1. Stay in control of your own opportunities. Handing over the reins of your career to others inevitably leads to disappointment. Years after placing their fate in the hands of a company or a boss and dutifully waiting for the green light to advance and work at their highest capacity, many people have told me they discovered they were trusting the wrong people. They wasted years being bored and frustrated before finally making a move.
Companies and bosses don’t set out to stifle their teams and lead them astray. The workplace is changing so fast because of technology and globalization that many leaders are grasping for answers–even about what they should be doing. You may well know more about that than they do, even if you don’t have the management experience they’ve racked up. As Jack Welch put it in a recent interview with Success magazine, bosses can’t pretend anymore that they know more than their workers. “Knowledge is no longer power because everyone has it,” he said.
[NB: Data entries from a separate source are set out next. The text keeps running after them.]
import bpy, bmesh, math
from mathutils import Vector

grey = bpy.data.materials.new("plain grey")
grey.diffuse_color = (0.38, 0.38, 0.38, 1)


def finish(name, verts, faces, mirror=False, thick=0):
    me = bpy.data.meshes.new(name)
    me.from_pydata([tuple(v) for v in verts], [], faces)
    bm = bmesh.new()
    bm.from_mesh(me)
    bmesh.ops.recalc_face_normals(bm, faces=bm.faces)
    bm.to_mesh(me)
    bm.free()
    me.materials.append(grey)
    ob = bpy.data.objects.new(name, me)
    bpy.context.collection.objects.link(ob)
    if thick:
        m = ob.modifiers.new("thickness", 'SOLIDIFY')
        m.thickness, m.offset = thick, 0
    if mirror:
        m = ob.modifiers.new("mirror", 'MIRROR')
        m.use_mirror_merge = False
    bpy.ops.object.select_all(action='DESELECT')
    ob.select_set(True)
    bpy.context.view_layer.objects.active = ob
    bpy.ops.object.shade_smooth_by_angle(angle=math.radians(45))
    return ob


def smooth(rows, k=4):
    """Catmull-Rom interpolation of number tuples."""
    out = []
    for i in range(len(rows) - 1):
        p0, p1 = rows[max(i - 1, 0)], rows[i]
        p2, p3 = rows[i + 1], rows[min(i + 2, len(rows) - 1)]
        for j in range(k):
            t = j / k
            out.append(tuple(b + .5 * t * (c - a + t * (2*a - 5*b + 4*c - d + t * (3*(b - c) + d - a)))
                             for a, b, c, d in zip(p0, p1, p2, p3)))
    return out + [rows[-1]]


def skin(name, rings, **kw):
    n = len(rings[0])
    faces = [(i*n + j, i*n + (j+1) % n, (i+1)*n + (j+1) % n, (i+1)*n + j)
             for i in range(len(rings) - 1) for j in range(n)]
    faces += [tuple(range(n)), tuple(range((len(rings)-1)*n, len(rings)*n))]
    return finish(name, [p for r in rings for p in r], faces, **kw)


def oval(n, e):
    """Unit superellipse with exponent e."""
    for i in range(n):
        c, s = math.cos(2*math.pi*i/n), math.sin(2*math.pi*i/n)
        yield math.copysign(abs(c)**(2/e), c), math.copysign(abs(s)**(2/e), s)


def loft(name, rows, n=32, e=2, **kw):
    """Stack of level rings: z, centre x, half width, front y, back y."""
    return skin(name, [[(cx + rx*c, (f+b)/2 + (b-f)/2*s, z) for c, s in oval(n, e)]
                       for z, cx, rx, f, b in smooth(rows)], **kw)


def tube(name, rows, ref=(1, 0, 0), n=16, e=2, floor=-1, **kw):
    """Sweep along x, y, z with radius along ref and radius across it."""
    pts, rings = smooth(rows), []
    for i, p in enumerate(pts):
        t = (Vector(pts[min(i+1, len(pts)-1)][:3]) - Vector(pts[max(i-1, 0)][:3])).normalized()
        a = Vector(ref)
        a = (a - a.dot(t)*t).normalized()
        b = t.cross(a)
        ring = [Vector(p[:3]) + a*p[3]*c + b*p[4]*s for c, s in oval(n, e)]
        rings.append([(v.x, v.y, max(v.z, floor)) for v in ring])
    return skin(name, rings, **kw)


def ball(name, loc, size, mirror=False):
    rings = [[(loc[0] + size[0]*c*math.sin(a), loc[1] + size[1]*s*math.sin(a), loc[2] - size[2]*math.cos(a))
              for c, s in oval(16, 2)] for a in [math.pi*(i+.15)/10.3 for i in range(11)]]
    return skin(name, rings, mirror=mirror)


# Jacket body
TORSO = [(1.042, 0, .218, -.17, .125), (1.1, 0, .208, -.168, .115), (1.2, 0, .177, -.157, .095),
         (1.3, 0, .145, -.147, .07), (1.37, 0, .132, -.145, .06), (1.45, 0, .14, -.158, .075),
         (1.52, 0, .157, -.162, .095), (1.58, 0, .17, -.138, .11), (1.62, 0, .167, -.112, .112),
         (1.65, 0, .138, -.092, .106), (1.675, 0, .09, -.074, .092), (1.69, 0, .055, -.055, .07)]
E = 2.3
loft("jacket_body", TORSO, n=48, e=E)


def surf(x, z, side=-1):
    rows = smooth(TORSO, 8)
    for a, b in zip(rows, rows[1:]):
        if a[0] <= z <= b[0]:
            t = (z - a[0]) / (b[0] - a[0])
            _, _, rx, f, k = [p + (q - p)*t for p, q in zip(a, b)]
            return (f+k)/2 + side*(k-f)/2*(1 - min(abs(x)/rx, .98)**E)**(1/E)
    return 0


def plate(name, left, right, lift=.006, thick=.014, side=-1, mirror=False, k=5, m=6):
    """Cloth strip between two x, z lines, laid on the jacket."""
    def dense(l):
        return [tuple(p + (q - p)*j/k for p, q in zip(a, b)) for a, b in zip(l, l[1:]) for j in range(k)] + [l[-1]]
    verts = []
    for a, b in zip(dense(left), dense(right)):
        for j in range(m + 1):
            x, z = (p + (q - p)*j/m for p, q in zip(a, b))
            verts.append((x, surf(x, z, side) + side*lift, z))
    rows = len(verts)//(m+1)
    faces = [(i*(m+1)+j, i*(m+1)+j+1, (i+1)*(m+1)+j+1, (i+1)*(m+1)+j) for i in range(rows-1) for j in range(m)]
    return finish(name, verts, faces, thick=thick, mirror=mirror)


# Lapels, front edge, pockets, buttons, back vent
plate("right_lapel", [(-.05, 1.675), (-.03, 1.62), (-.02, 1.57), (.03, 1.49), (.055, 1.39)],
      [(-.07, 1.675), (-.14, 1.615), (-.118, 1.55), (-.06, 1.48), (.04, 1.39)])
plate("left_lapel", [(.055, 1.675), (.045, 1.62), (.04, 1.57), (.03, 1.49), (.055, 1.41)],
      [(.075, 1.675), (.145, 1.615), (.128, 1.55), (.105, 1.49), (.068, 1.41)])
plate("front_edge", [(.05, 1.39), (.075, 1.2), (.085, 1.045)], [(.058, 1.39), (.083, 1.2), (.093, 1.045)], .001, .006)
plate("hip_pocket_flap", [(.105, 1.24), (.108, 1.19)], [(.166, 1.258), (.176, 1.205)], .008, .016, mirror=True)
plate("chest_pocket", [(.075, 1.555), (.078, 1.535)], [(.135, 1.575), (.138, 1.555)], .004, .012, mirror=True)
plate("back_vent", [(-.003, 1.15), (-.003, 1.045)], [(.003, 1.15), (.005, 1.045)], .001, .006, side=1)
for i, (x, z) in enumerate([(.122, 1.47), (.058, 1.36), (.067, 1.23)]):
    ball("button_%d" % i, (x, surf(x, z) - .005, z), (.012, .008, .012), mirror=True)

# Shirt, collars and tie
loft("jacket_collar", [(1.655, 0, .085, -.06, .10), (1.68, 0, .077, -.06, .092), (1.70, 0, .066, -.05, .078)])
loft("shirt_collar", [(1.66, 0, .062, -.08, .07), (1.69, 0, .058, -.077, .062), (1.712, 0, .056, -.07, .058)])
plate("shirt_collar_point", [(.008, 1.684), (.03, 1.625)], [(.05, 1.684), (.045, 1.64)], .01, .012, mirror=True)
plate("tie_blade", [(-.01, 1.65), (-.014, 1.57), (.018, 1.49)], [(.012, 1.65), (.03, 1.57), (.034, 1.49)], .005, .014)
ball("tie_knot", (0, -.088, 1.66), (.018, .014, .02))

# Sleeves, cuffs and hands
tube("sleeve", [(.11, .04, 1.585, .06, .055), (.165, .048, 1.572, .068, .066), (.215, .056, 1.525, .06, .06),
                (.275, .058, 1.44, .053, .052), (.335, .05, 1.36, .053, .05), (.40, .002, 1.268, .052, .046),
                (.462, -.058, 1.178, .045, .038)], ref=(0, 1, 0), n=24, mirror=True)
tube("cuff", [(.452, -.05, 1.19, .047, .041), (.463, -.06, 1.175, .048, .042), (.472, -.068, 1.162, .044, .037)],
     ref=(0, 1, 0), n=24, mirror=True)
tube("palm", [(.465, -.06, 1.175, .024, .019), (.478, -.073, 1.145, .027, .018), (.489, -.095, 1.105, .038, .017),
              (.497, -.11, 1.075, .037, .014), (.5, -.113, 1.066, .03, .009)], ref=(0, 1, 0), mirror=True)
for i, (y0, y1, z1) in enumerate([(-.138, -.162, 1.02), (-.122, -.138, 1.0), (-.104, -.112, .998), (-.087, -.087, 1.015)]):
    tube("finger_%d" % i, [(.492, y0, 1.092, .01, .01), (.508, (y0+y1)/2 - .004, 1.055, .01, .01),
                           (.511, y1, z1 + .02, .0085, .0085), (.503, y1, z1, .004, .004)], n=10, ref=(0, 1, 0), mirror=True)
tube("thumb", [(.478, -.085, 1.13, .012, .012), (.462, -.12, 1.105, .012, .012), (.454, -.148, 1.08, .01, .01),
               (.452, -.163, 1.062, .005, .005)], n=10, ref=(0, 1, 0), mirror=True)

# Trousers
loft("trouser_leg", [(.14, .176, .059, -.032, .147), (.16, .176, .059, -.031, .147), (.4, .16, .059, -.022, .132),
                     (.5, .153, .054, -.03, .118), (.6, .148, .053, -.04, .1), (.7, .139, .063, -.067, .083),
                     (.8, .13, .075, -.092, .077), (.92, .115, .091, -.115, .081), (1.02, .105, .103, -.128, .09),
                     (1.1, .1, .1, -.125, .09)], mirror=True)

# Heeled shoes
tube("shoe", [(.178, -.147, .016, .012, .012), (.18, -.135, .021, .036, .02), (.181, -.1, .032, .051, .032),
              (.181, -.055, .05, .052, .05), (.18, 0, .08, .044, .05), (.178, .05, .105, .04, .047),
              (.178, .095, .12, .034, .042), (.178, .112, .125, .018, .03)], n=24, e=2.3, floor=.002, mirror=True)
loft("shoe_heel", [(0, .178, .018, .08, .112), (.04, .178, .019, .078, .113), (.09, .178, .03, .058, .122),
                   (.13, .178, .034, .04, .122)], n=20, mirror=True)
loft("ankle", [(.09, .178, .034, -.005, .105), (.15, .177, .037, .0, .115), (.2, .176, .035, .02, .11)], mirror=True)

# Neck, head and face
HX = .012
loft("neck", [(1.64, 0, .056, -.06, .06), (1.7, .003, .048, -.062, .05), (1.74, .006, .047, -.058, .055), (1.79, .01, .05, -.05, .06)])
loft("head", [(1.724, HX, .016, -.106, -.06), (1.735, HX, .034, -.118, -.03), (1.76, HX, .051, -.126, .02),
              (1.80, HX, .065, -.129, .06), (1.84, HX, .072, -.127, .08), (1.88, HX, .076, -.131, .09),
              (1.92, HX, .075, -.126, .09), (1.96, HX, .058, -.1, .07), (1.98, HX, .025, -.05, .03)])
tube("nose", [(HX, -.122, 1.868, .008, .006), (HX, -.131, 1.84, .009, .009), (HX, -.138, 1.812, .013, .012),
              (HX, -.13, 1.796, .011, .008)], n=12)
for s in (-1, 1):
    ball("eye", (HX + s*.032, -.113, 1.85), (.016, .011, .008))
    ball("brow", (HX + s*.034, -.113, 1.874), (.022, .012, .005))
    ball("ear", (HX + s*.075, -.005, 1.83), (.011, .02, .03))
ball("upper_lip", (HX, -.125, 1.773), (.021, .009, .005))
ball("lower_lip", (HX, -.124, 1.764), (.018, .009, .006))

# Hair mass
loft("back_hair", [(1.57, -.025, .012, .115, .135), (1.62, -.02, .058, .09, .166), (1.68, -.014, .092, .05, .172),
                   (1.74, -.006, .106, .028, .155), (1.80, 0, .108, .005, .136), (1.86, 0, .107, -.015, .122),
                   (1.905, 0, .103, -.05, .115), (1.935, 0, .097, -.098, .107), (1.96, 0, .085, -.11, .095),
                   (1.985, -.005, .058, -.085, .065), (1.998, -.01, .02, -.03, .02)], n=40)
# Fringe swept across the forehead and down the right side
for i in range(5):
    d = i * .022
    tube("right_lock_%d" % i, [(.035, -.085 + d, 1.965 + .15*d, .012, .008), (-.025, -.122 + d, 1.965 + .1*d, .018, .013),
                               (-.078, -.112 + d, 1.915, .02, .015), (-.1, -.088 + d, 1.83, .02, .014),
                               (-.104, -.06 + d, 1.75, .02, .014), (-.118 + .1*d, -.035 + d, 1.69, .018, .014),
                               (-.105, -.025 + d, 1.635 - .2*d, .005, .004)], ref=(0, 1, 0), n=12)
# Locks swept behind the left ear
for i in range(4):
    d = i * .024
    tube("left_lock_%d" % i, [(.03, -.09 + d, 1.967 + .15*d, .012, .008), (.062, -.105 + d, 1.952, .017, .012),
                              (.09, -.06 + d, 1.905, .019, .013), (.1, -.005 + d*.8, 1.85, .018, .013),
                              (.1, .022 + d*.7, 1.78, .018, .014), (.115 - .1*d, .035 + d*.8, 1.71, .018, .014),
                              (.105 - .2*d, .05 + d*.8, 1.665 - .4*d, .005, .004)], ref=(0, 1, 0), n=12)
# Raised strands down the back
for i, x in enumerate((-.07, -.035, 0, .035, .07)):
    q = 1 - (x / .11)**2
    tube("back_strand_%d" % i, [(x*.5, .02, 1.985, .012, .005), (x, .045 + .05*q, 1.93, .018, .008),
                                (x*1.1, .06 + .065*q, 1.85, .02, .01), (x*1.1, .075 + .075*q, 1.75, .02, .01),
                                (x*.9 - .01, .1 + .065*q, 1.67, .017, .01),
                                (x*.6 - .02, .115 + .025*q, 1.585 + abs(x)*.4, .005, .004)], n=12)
Tap your own knowledge to create opportunities for yourself, instead of looking for a rulebook to follow. The people I’ve interviewed who have been happiest with their careers relied on their own internal compass to guide them in figuring out what they should do next. They observed people they knew who were doing things that looked fun and exciting and learned from them how to get there. If bosses helped them, that made things easier, but none of these folks held out for someone else’s approval before making their next move.
Give whatever work you end up doing your best effort but also pay attention to the results and recognition it’s getting you–and reevaluate that frequently. If 99 miles per hour is how fast you like to go, and your bosses want you to slow down, look around constantly for a place where you’re free to floor the accelerator. It’s out there. It may not be at the type of big corporation where parents like to say their kids work. Perhaps it is in a startup that you launch with your best friend from high school or in a nonprofit where you can do something important.
2. Understand how much your time is worth–and don’t give away control of it too easily. Many talented people have told me they live in fear that an arbitrary corporate decision will end their job in an instant. That has created pressure on employees to work relentlessly. Maybe your parents have experienced this.
You may thrive on working 12 hours a day, but if you’re considering a job offer at a company where that’s an expectation (you’ll have to do your own recon to find out) make sure you’re getting paid well for it. Your future pay will be based on what you earn now, so remember that the salary you accept may affect your earning power for years to come. In the meantime, it’ll also affect your ability to tackle pressing tasks like paying down student loans and your ability to do fun things in when you’re not working.
We’re in a skills economy, where what you can do for your employer is more important in many fields than what degree you have or how many years you logged in the workplace. A new graduate who knows an in-demand skill like search engine optimization can earn $70,000 a year in a major metropolitan market the first year out. Gather as much proof as you can that you can deliver the results employers need–whether that is through internships, volunteering or freelancing–and get advice from the best-paid professionals you know on how to use that in negotiating your salary. Being young shouldn’t be synonymous with being underpaid, if you have valuable skills to offer.
3. Pay close attention to who is running the show. Cool perks like free breakfast can only take you so far. If you’re evaluating an employer, look closely at who holds the highest level positions in the company. Do people like you hold any of those jobs? For instance, if you are a woman, do you see any women doing the kind of work you’d ultimately like to end up doing? Is it one woman or many? If not, that’s not a good sign for your future advancement, no matter what the company says about its efforts to improve diversity. This is 2014. There are multitudes of talented, highly-educated and diverse professionals across the country. Companies that want to find them are doing so.
Also observe whether the big bosses have similar lifestyles to the one you want for yourself now–and in five or 10 years, if you stay that long.>>>